• _Data to use_
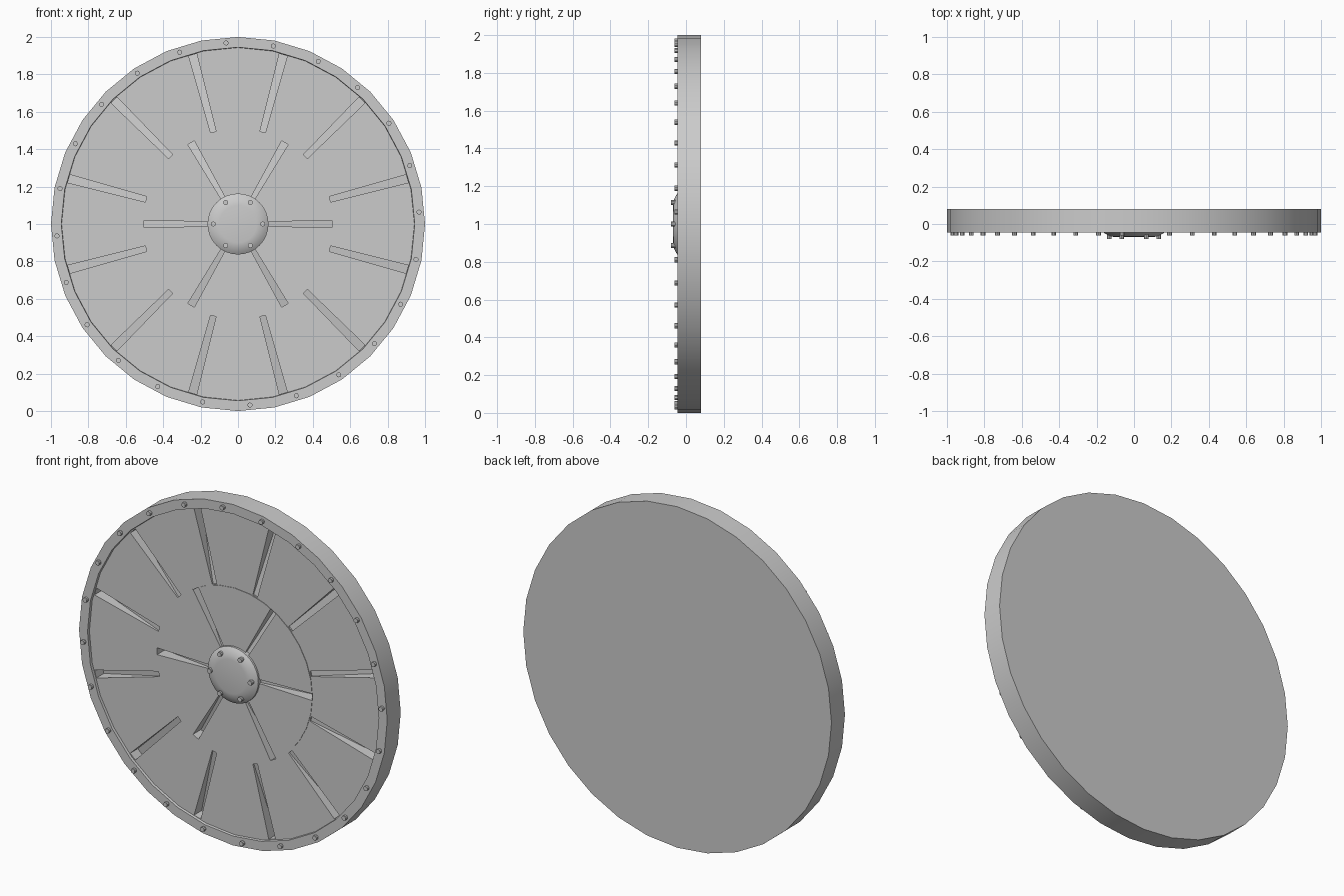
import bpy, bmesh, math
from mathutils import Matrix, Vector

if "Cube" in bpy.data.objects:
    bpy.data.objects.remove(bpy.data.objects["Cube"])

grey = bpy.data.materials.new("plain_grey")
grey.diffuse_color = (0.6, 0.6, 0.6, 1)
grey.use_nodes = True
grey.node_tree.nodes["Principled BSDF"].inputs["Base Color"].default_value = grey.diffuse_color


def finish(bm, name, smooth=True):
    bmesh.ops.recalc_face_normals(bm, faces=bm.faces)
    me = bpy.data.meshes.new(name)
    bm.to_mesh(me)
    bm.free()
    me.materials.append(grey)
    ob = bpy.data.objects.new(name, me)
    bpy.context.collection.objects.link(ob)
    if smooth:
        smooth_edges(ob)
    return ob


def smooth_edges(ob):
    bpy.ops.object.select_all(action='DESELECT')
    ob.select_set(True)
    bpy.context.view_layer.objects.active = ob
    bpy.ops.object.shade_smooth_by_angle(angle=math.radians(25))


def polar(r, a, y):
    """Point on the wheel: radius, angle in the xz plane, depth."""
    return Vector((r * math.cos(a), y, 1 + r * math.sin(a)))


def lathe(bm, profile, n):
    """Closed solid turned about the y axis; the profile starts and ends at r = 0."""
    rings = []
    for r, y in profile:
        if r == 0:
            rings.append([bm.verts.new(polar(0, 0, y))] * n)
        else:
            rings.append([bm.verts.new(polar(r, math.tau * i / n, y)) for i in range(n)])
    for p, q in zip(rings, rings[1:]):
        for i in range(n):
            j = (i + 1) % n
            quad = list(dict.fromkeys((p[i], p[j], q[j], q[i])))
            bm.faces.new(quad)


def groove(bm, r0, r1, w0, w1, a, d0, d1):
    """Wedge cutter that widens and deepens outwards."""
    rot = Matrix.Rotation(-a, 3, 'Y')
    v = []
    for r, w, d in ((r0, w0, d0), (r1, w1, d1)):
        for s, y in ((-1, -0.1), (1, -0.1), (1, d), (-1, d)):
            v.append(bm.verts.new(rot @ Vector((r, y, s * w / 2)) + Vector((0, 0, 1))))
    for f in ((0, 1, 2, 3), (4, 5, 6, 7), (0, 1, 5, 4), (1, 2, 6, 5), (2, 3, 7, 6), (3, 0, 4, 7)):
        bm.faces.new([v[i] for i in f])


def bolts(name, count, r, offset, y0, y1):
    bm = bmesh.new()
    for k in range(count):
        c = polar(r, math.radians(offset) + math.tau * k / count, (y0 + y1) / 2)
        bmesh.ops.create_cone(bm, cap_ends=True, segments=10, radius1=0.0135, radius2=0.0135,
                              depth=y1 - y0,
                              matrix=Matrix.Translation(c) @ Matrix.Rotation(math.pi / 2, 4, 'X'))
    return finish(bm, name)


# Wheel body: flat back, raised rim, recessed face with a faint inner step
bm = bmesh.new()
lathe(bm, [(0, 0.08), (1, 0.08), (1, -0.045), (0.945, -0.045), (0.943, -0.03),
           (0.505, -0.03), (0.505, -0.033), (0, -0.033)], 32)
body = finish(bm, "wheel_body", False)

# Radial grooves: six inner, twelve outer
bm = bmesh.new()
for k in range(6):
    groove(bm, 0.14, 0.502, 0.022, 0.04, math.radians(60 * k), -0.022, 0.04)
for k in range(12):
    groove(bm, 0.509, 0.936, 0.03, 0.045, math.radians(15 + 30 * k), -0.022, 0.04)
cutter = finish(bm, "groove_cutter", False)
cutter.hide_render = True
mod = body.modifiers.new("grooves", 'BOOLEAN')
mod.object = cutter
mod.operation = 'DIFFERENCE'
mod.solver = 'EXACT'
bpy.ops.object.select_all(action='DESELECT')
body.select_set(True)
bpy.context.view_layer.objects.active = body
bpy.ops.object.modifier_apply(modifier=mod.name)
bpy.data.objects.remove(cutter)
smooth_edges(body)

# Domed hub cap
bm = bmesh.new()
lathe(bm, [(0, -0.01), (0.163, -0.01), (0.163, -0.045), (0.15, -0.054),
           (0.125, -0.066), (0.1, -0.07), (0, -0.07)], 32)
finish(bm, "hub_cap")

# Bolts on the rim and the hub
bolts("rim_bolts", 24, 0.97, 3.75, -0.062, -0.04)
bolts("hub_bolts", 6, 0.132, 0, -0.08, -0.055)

• _Exercise details_
What is needed is a verbatim copy of every line in the records above from the one containing "# Radial grooves: six inner, twelve outer" down to the one containing "# Domed hub cap", both included, and nothing more.

• _Exercise output_
# Radial grooves: six inner, twelve outer
bm = bmesh.new()
for k in range(6):
    groove(bm, 0.14, 0.502, 0.022, 0.04, math.radians(60 * k), -0.022, 0.04)
for k in range(12):
    groove(bm, 0.509, 0.936, 0.03, 0.045, math.radians(15 + 30 * k), -0.022, 0.04)
cutter = finish(bm, "groove_cutter", False)
cutter.hide_render = True
mod = body.modifiers.new("grooves", 'BOOLEAN')
mod.object = cutter
mod.operation = 'DIFFERENCE'
mod.solver = 'EXACT'
bpy.ops.object.select_all(action='DESELECT')
body.select_set(True)
bpy.context.view_layer.objects.active = body
bpy.ops.object.modifier_apply(modifier=mod.name)
bpy.data.objects.remove(cutter)
smooth_edges(body)

# Domed hub cap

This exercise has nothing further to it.